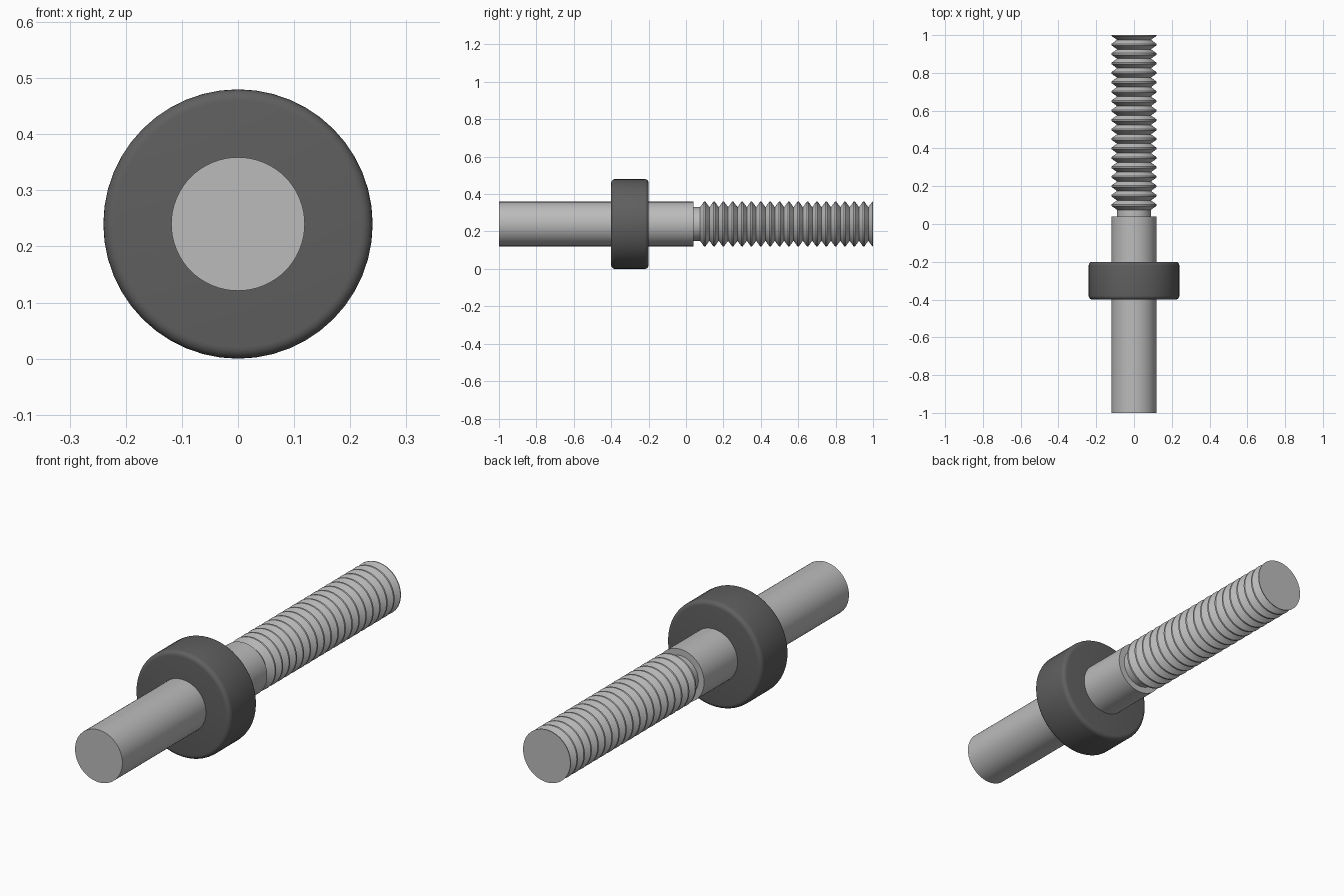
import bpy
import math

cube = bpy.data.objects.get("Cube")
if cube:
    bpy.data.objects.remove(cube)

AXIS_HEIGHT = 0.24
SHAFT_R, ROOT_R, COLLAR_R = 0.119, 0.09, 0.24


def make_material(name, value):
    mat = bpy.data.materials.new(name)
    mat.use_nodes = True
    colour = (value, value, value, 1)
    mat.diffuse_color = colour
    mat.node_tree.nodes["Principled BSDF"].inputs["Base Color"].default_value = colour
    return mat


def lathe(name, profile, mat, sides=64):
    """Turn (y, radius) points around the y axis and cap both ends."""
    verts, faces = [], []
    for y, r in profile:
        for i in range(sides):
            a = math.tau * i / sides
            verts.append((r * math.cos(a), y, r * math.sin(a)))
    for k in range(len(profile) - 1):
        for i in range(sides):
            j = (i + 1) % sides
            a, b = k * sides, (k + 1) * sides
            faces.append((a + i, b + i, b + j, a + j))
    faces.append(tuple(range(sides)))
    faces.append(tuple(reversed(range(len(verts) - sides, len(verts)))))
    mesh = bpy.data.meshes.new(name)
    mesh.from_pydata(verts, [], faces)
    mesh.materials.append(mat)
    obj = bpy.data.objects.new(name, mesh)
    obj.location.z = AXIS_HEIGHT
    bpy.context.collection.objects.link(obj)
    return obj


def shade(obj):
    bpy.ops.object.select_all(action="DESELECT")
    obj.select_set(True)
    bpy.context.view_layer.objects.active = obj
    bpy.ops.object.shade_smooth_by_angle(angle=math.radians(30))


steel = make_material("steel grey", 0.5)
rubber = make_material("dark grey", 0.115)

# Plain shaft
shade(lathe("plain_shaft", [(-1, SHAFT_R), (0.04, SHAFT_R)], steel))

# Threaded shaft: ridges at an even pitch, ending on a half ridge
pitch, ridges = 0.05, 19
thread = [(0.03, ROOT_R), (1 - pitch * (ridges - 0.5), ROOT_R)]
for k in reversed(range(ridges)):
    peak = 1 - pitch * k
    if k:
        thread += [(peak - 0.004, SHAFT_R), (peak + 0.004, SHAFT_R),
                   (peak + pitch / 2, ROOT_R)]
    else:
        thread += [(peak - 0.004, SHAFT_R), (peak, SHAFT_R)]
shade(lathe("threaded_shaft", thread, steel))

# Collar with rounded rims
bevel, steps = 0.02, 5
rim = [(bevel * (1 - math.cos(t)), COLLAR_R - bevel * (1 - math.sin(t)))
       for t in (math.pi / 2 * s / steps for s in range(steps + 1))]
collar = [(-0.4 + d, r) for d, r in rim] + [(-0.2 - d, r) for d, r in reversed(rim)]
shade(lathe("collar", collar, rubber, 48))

Activity
Copy the data above line for line, skipping every picture.

Result
import bpy
import math

cube = bpy.data.objects.get("Cube")
if cube:
    bpy.data.objects.remove(cube)

AXIS_HEIGHT = 0.24
SHAFT_R, ROOT_R, COLLAR_R = 0.119, 0.09, 0.24


def make_material(name, value):
    mat = bpy.data.materials.new(name)
    mat.use_nodes = True
    colour = (value, value, value, 1)
    mat.diffuse_color = colour
    mat.node_tree.nodes["Principled BSDF"].inputs["Base Color"].default_value = colour
    return mat


def lathe(name, profile, mat, sides=64):
    """Turn (y, radius) points around the y axis and cap both ends."""
    verts, faces = [], []
    for y, r in profile:
        for i in range(sides):
            a = math.tau * i / sides
            verts.append((r * math.cos(a), y, r * math.sin(a)))
    for k in range(len(profile) - 1):
        for i in range(sides):
            j = (i + 1) % sides
            a, b = k * sides, (k + 1) * sides
            faces.append((a + i, b + i, b + j, a + j))
    faces.append(tuple(range(sides)))
    faces.append(tuple(reversed(range(len(verts) - sides, len(verts)))))
    mesh = bpy.data.meshes.new(name)
    mesh.from_pydata(verts, [], faces)
    mesh.materials.append(mat)
    obj = bpy.data.objects.new(name, mesh)
    obj.location.z = AXIS_HEIGHT
    bpy.context.collection.objects.link(obj)
    return obj


def shade(obj):
    bpy.ops.object.select_all(action="DESELECT")
    obj.select_set(True)
    bpy.context.view_layer.objects.active = obj
    bpy.ops.object.shade_smooth_by_angle(angle=math.radians(30))


steel = make_material("steel grey", 0.5)
rubber = make_material("dark grey", 0.115)

# Plain shaft
shade(lathe("plain_shaft", [(-1, SHAFT_R), (0.04, SHAFT_R)], steel))

# Threaded shaft: ridges at an even pitch, ending on a half ridge
pitch, ridges = 0.05, 19
thread = [(0.03, ROOT_R), (1 - pitch * (ridges - 0.5), ROOT_R)]
for k in reversed(range(ridges)):
    peak = 1 - pitch * k
    if k:
        thread += [(peak - 0.004, SHAFT_R), (peak + 0.004, SHAFT_R),
                   (peak + pitch / 2, ROOT_R)]
    else:
        thread += [(peak - 0.004, SHAFT_R), (peak, SHAFT_R)]
shade(lathe("threaded_shaft", thread, steel))

# Collar with rounded rims
bevel, steps = 0.02, 5
rim = [(bevel * (1 - math.cos(t)), COLLAR_R - bevel * (1 - math.sin(t)))
       for t in (math.pi / 2 * s / steps for s in range(steps + 1))]
collar = [(-0.4 + d, r) for d, r in rim] + [(-0.2 - d, r) for d, r in reversed(rim)]
shade(lathe("collar", collar, rubber, 48))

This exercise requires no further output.